In a library in Philadelphia’s Fairhill neighborhood, Cathey White patiently guides a mother and her college-bound daughter through the lengthy and often confusing FAFSA, the federal form required for most types of college financial aid. The mother hasn’t completed her taxes yet—one requirement of the FAFSA—so White offers to schedule a second appointment and suggests someplace the family can have their taxes done for free.
White is part of Connect2College (C2C), a new outreach project of the Mayor’s Office of Education’s PhillyGoes2College project that provides Philadelphians with the information they need to pursue a college education. C2C launched in October 2014, three days before the nonprofit College Access and Success Center at the Gallery closed its doors after 22 years. It was a loss, says White, who managed that center, but also an opportunity to reimagine how to best help residents on the path to college: “With C2C, we can reach more people in their neighborhoods.”

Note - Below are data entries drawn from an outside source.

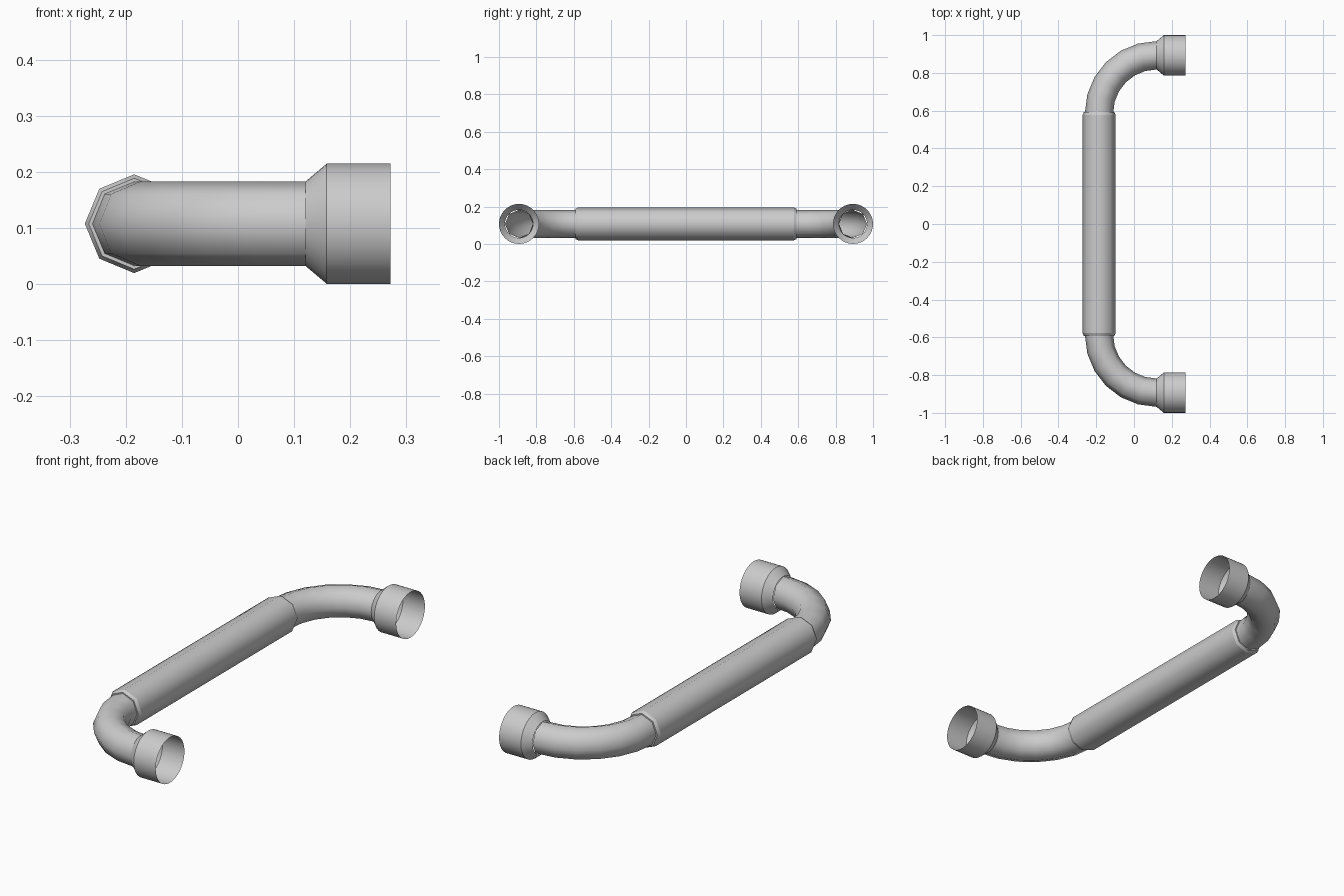
import bpy, bmesh, math
from mathutils import Vector

cube = bpy.data.objects.get("Cube")
if cube:
    bpy.data.objects.remove(cube, do_unlink=True)

BAR_X, AXIS_Z = -0.185, 0.1075   # grip axis
BEND_X, BEND_Y, BEND_R = 0.12, 0.588, 0.305

metal = bpy.data.materials.new("grey metal")
metal.use_nodes = True
metal.diffuse_color = (0.6, 0.6, 0.6, 1)
metal.node_tree.nodes["Principled BSDF"].inputs["Base Color"].default_value = (0.6, 0.6, 0.6, 1)


def loft(name, stations, sides, crisp=(), mirrored=False):
    """Skin rings of (centre x, centre y, heading angle, radius) into an open tube."""
    bm = bmesh.new()
    rings = []
    for x, y, heading, radius in stations:
        side = Vector((math.sin(heading), -math.cos(heading), 0))
        up = Vector((0, 0, 1))
        ring = []
        for i in range(sides):
            a = math.tau * i / sides
            offset = side * math.cos(a) + up * math.sin(a)
            ring.append(bm.verts.new(Vector((x, y, AXIS_Z)) + offset * radius))
        rings.append(ring)
    for r0, r1 in zip(rings, rings[1:]):
        for i in range(sides):
            j = (i + 1) % sides
            bm.faces.new((r0[i], r0[j], r1[j], r1[i])).smooth = True
    # Keep the turned shoulders crisp
    for k in crisp:
        for i in range(sides):
            bm.edges.get((rings[k][i], rings[k][(i + 1) % sides])).smooth = False
    mesh = bpy.data.meshes.new(name)
    bm.to_mesh(mesh)
    bm.free()
    mesh.materials.append(metal)
    obj = bpy.data.objects.new(name, mesh)
    bpy.context.collection.objects.link(obj)
    if mirrored:
        mod = obj.modifiers.new("Mirror", 'MIRROR')
        mod.use_axis = (False, True, False)
        mod.use_mirror_merge = False
    return obj


# Central grip sleeve with chamfered ends
half = [(0.577, 0.088), (0.592, 0.081), (0.592, 0.074)]
profile = [(-y, r) for y, r in reversed(half)] + half
loft("grip", [(BAR_X, y, math.pi / 2, r) for y, r in profile], 8, crisp=(1, 2, 3, 4))

# Quarter-bend arms at both ends
bend = [(BAR_X, 0.56, math.pi / 2, 0.075)]
for step in range(7):
    a = math.radians(15 * step)
    bend.append((BEND_X - BEND_R * math.cos(a), BEND_Y + BEND_R * math.sin(a),
                 math.pi / 2 - a, 0.075))
loft("bent_arms", bend, 8, mirrored=True)

# Flared, open mounting sockets
socket = [(0.12, 0.075), (0.158, 0.107), (0.272, 0.107)]
loft("sockets", [(x, BEND_Y + BEND_R, 0, r) for x, r in socket], 32,
     crisp=(1,), mirrored=True)
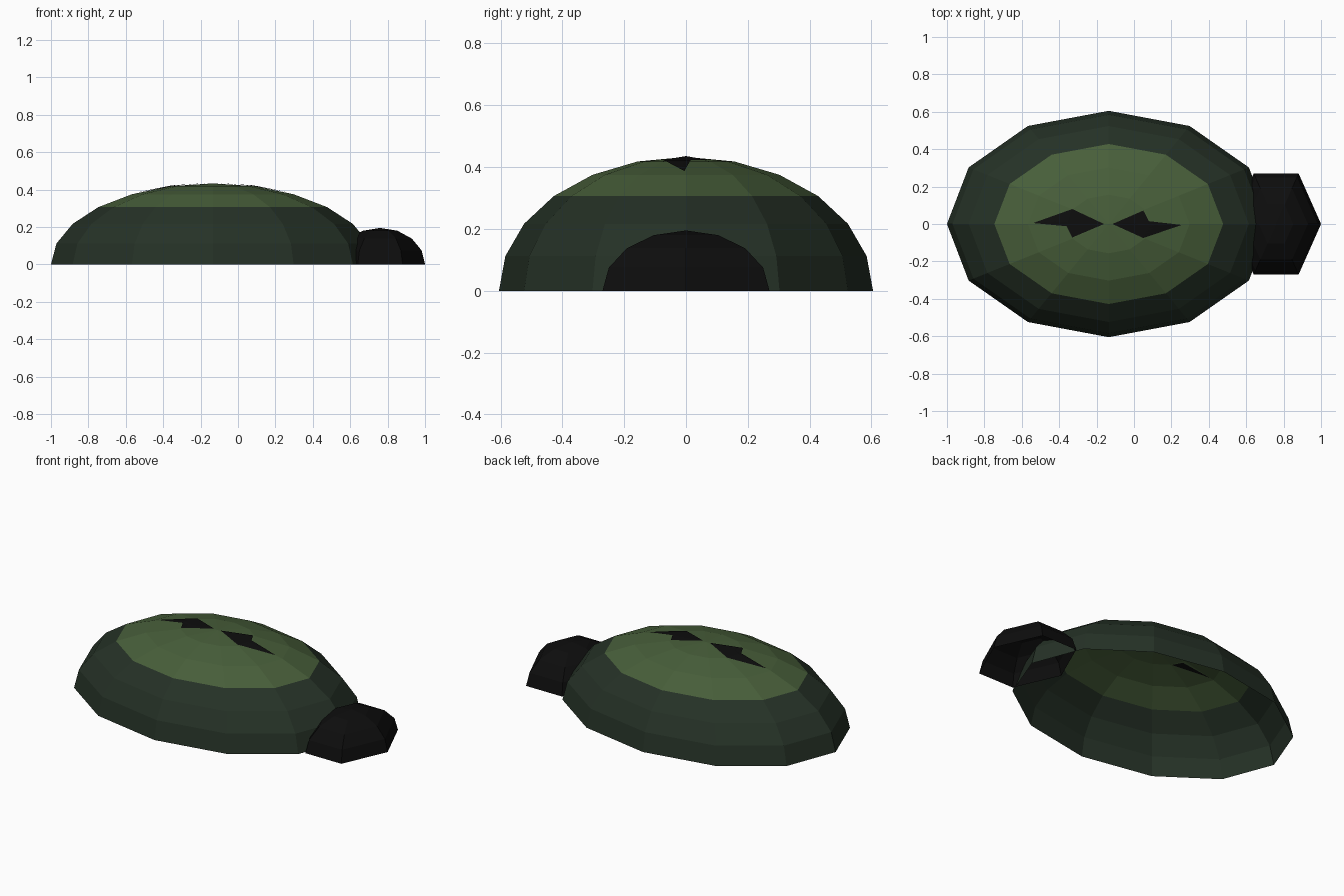
import bpy, bmesh, math
from mathutils import Vector
from mathutils.bvhtree import BVHTree

if "Cube" in bpy.data.objects:
    bpy.data.objects.remove(bpy.data.objects["Cube"])


def material(name, rgb):
    m = bpy.data.materials.new(name)
    m.diffuse_color = (*rgb, 1)
    m.use_nodes = True
    m.node_tree.nodes["Principled BSDF"].inputs["Base Color"].default_value = m.diffuse_color
    return m


dark_green = material("dark green", (0.0185, 0.031, 0.0195))
light_green = material("light green", (0.064, 0.113, 0.042))
black = material("black", (0.004, 0.004, 0.004))


def add_object(name, bm, mats):
    mesh = bpy.data.meshes.new(name)
    bm.to_mesh(mesh)
    for m in mats:
        mesh.materials.append(m)
    bpy.context.collection.objects.link(bpy.data.objects.new(name, mesh))


def half_dome(cx, radii, segments, rings):
    """Open-bottomed faceted half ellipsoid standing on z = 0."""
    bm = bmesh.new()
    rx, ry, rz = radii
    loops = []
    for r in range(rings):
        t = math.pi / 2 * r / rings
        loops.append([bm.verts.new((
            cx + rx * math.cos(t) * math.cos(2 * math.pi * s / segments),
            ry * math.cos(t) * math.sin(2 * math.pi * s / segments),
            rz * math.sin(t))) for s in range(segments)])
    top = bm.verts.new((cx, 0, rz))
    for s in range(segments):
        n = (s + 1) % segments
        for a, b in zip(loops, loops[1:]):
            bm.faces.new((a[s], a[n], b[n], b[s]))
        bm.faces.new((loops[-1][s], loops[-1][n], top))
    return bm


# Shell: dark sides, lighter crown above the middle ring
shell = half_dome(-0.135, (0.865, 0.605, 0.433), 12, 6)
for f in shell.faces:
    f.material_index = 1 if f.calc_center_median().z > 0.306 else 0
add_object("shell", shell, [dark_green, light_green])
tree = BVHTree.FromBMesh(shell)

# Head: small six-sided dome whose back sits inside the shell
add_object("head", half_dome(0.76, (0.24, 0.312, 0.195), 6, 4), [black])


def shell_patch(name, outline, lift):
    """Thin patch that follows the shell surface at a small offset."""
    bm = bmesh.new()
    bm.faces.new([bm.verts.new((x, y, 0)) for x, y in outline])
    bmesh.ops.triangulate(bm, faces=bm.faces[:])
    bmesh.ops.subdivide_edges(bm, edges=bm.edges[:], cuts=4, use_grid_fill=True)
    for v in bm.verts:
        hit = tree.ray_cast(Vector((v.co.x, v.co.y, 1)), Vector((0, 0, -1)))[0]
        v.co.z = hit.z + lift
    bmesh.ops.recalc_face_normals(bm, faces=bm.faces[:])
    if sum(f.normal.z for f in bm.faces) < 0:
        bmesh.ops.reverse_faces(bm, faces=bm.faces[:])
    add_object(name, bm, [black])


# Dark marks on the crown, each with one corner sunk under the shell
shell_patch("rear_mark", [(-0.16, 0), (-0.33, 0.08), (-0.54, 0.005),
                          (-0.36, -0.012), (-0.33, -0.072)], 0.004)
shell_patch("rear_mark_sunken", [(-0.54, 0.005), (-0.33, -0.072), (-0.36, -0.012)], -0.004)
shell_patch("front_mark", [(-0.115, 0), (0.05, -0.075), (0.255, -0.005),
                           (0.08, 0.015), (0.05, 0.072)], 0.004)
shell_patch("front_mark_sunken", [(0.255, -0.005), (0.05, 0.072), (0.08, 0.015)], -0.004)
shell.free()
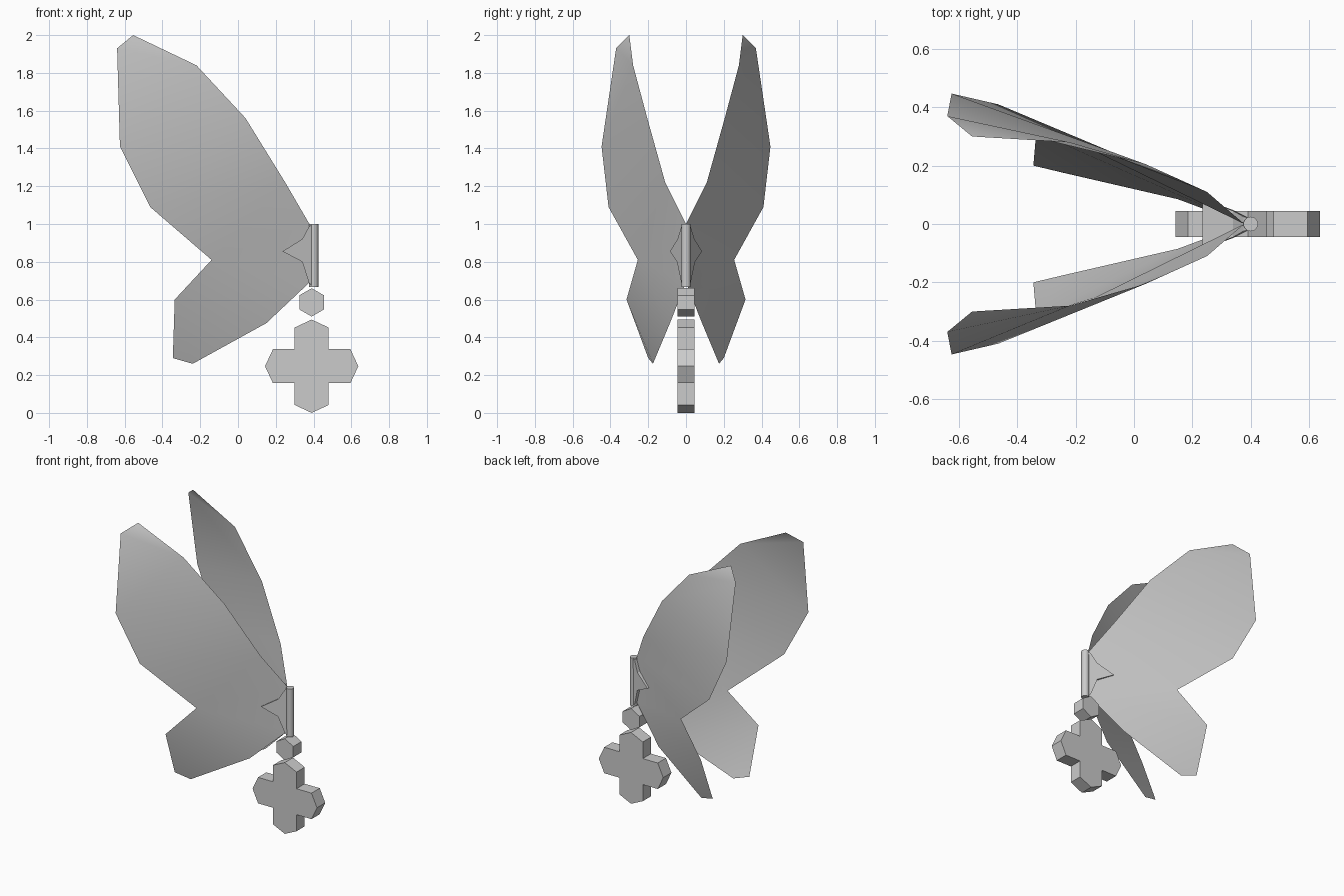
import bpy
import math

cube = bpy.data.objects.get("Cube")
if cube:
    bpy.data.objects.remove(cube, do_unlink=True)

grey = bpy.data.materials.new("plain grey")
grey.use_nodes = True
colour = (0.6, 0.6, 0.6, 1)
grey.diffuse_color = colour
grey.node_tree.nodes["Principled BSDF"].inputs["Base Color"].default_value = colour


def build(name, verts, faces, smooth_angle=None):
    mesh = bpy.data.meshes.new(name)
    mesh.from_pydata(verts, [], faces)
    mesh.materials.append(grey)
    obj = bpy.data.objects.new(name, mesh)
    bpy.context.collection.objects.link(obj)
    bpy.ops.object.select_all(action="DESELECT")
    obj.select_set(True)
    bpy.context.view_layer.objects.active = obj
    if smooth_angle:
        bpy.ops.object.shade_smooth_by_angle(angle=math.radians(smooth_angle))
    return obj


def prism(name, points, widths):
    """Solid between mirrored copies of an x-z outline, half width per point."""
    n = len(points)
    verts = [(x, side * w, z) for side in (-1, 1)
             for (x, z), w in zip(points, widths)]
    faces = [tuple(range(n)), tuple(reversed(range(n, 2 * n)))]
    faces += [(i, i + n, (i + 1) % n + n, (i + 1) % n) for i in range(n)]
    return build(name, verts, faces)


# Wings: leading edge and trailing edge from tip to root, then the lower lobe
leading = [(-0.555, 0.30, 2.0), (-0.22, 0.28, 1.84), (0.04, 0.205, 1.56),
           (0.25, 0.11, 1.22), (0.378, 0, 1.0)]
trailing = [(-0.64, 0.37, 1.93), (-0.625, 0.447, 1.41), (-0.465, 0.41, 1.09),
            (-0.14, 0.255, 0.81)]
lobe = [(0.378, 0, 0.69), (0.15, 0.085, 0.475), (-0.335, 0.315, 0.60),
        (-0.345, 0.20, 0.29), (-0.24, 0.175, 0.26)]
wing_faces = [(0, 1, 5)] + [(i, i + 1, i + 5, i + 4) for i in (1, 2, 3)]
wing_faces += [(4, 9, 8), (8, 9, 10, 11), (11, 10, 13, 12)]
for name, side in (("right_wing", -1), ("left_wing", 1)):
    verts = [(x, side * y, z) for x, y, z in leading + trailing + lobe]
    faces = wing_faces if side < 0 else [f[::-1] for f in wing_faces]
    build(name, verts, faces, 25)

# Pointed collar gripping the wing roots
collar = [(0.395, 1.0), (0.375, 0.985), (0.34, 0.92), (0.235, 0.855),
          (0.34, 0.80), (0.375, 0.69), (0.395, 0.667)]
prism("collar", collar, [0.02, 0.025, 0.045, 0.085, 0.048, 0.025, 0.02])

# Round post in front of the collar
bpy.ops.mesh.primitive_cylinder_add(vertices=20, radius=0.025, depth=0.333,
                                    location=(0.4, 0, 0.8335))
post = bpy.context.object
post.name = "post"
post.data.materials.append(grey)
bpy.ops.object.shade_smooth_by_angle(angle=math.radians(30))

# Hexagonal bead
bead = [(0.39 + 0.075 * math.sin(i * math.pi / 3),
         0.585 + 0.075 * math.cos(i * math.pi / 3)) for i in range(6)]
prism("hexagon_bead", bead, [0.045] * 6)

# Cross pendant: one arm turned four times
arm = [(-0.09, 0.09), (-0.09, 0.205), (0, 0.247), (0.09, 0.205)]
cross = []
for turn in range(4):
    c, s = round(math.cos(turn * math.pi / 2)), round(math.sin(turn * math.pi / 2))
    cross += [(0.39 + c * u + s * v, 0.25 - s * u + c * v) for u, v in arm]
pendant = prism("cross_pendant", cross, [0.045] * len(cross))
pendant.location.z = -0.003
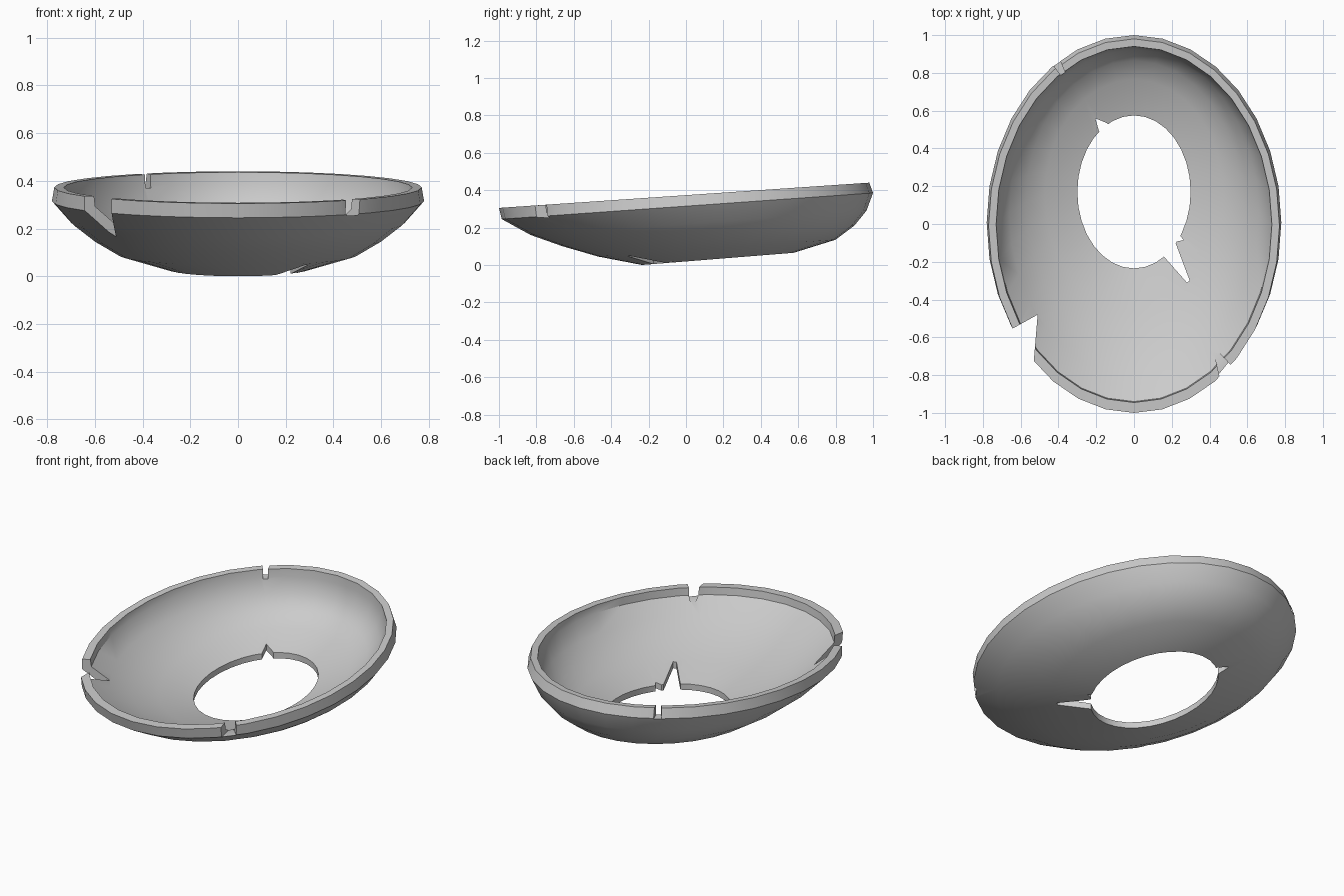
import bpy, bmesh
from math import sin, cos, pi

if "Cube" in bpy.data.objects:
    bpy.data.objects.remove(bpy.data.objects["Cube"])

N = 32
# Rings: front y, back y, half width, front z, back z
outer = [(-.235, .575, .30, .000, .065), (-.47, .80, .50, .045, .135),
         (-.66, .90, .61, .10, .21), (-.83, .965, .70, .16, .29),
         (-.985, 1.0, .78, .245, .385), (-1.0, .98, .77, .305, .44)]
inner = [(-.945, .94, .73, .308, .436), (-.94, .938, .725, .265, .39),
         (-.80, .925, .66, .195, .30), (-.64, .865, .573, .132, .225),
         (-.455, .765, .472, .08, .165), (-.235, .575, .30, .035, .10)]


def finish(bm, name):
    bmesh.ops.recalc_face_normals(bm, faces=bm.faces)
    me = bpy.data.meshes.new(name)
    bm.to_mesh(me)
    bm.free()
    ob = bpy.data.objects.new(name, me)
    bpy.context.collection.objects.link(ob)
    return ob


# Tilted oval shell, lofted as a closed loop of rings
bm = bmesh.new()
rings = []
for yf, yb, rx, zf, zb in outer + inner:
    ring = []
    for i in range(N):
        a = 2 * pi * i / N
        t = (sin(a) + 1) / 2
        ring.append(bm.verts.new((rx * cos(a), yf + (yb - yf) * t, zf + (zb - zf) * t)))
    rings.append(ring)
for k, ra in enumerate(rings):
    rb = rings[(k + 1) % len(rings)]
    for i in range(N):
        j = (i + 1) % N
        bm.faces.new((ra[i], ra[j], rb[j], rb[i]))
shell = finish(bm, "broken_shell")


# Vertical prism cutters for the chips
def cut(name, pts, z0, z1=.8):
    bm = bmesh.new()
    lo = [bm.verts.new((x, y, z0)) for x, y in pts]
    hi = [bm.verts.new((x, y, z1)) for x, y in pts]
    bm.faces.new(lo)
    bm.faces.new(hi)
    for i in range(len(pts)):
        j = (i + 1) % len(pts)
        bm.faces.new((lo[i], lo[j], hi[j], hi[i]))
    cutter = finish(bm, name)
    mod = shell.modifiers.new(name, 'BOOLEAN')
    mod.operation = 'DIFFERENCE'
    mod.solver = 'EXACT'
    mod.object = cutter
    bpy.context.view_layer.objects.active = shell
    bpy.ops.object.modifier_apply(modifier=name)
    bpy.data.objects.remove(cutter)


# Deep rim chip, two shallow rim nicks, two cracks at the hole
cut("rim_chip", [(-.51, -.48), (-.735, -.605), (-.545, -.90)], -.1)
cut("front_nick", [(.425, -.685), (.455, -.685), (.52, -.755), (.46, -.84)], .255)
cut("back_nick", [(-.36, .79), (-.385, .785), (-.45, .87), (-.405, .90)], .37)
cut("front_crack", [(.10, -.12), (.165, -.18), (.28, -.31), (.295, -.30),
                    (.218, -.095), (.262, -.085), (.20, 0)], -.1)
cut("back_crack", [(-.10, .50), (-.145, .535), (-.205, .56), (-.185, .49), (-.15, .45)], -.1)

# Smooth shading with crisp rim
bpy.ops.object.select_all(action='DESELECT')
shell.select_set(True)
bpy.context.view_layer.objects.active = shell
bpy.ops.object.shade_smooth_by_angle(angle=.6)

“We want to meet people where they are,” echoes Sayeh Hormozi of the Mayor’s Office of Education. For C2C, that means looking at options in addition to partnerships with libraries and other community centers citywide. “We asked: How can we reach people who can’t or won’t come to a brick and mortar location?” Hormozi says. The 21st-century answer: using everyday technology in smart, innovative ways to increase the reach of C2C.
C2C offers three different options to access college information. For those who prefer to access college information online, C2C has a comprehensive website offering tips on preparing for, applying to and affording college. For those most comfortable using use their cell phones or who do not have a smartphone or computer access, C2C offers an interactive text message system that guides users to the existing resources that will be most helpful to them. And for those who want one-on-one guidance, C2C works with libraries, KEYSPOT computer access sites and community centers, providing training and resources to partner staff to answer common college questions. (White is available by appointment for more complex queries.) Along SEPTA’s subway lines, bright blue and yellow signs advertise the many new options for Philadelphians considering college. “Some people have questions about completing the FAFSA. Some people have questions about getting their GED. We want to help people at every step along the way to college,” explains Leana Cabral, also of the Mayor’s Office of Education.
Each student has a unique situation and his or her own preferences for receiving information, says White, who fields questions from teenagers who will be the first in their family to attend college as well as from adults who are returning to the classroom. “We can provide people with reliable resources to help them make realistic decisions, the best decisions for themselves,” says White. “We want them not just to enter college, but to graduate.”
To learn more, text YES to 215-458-5892 or click here to visit the C2C website.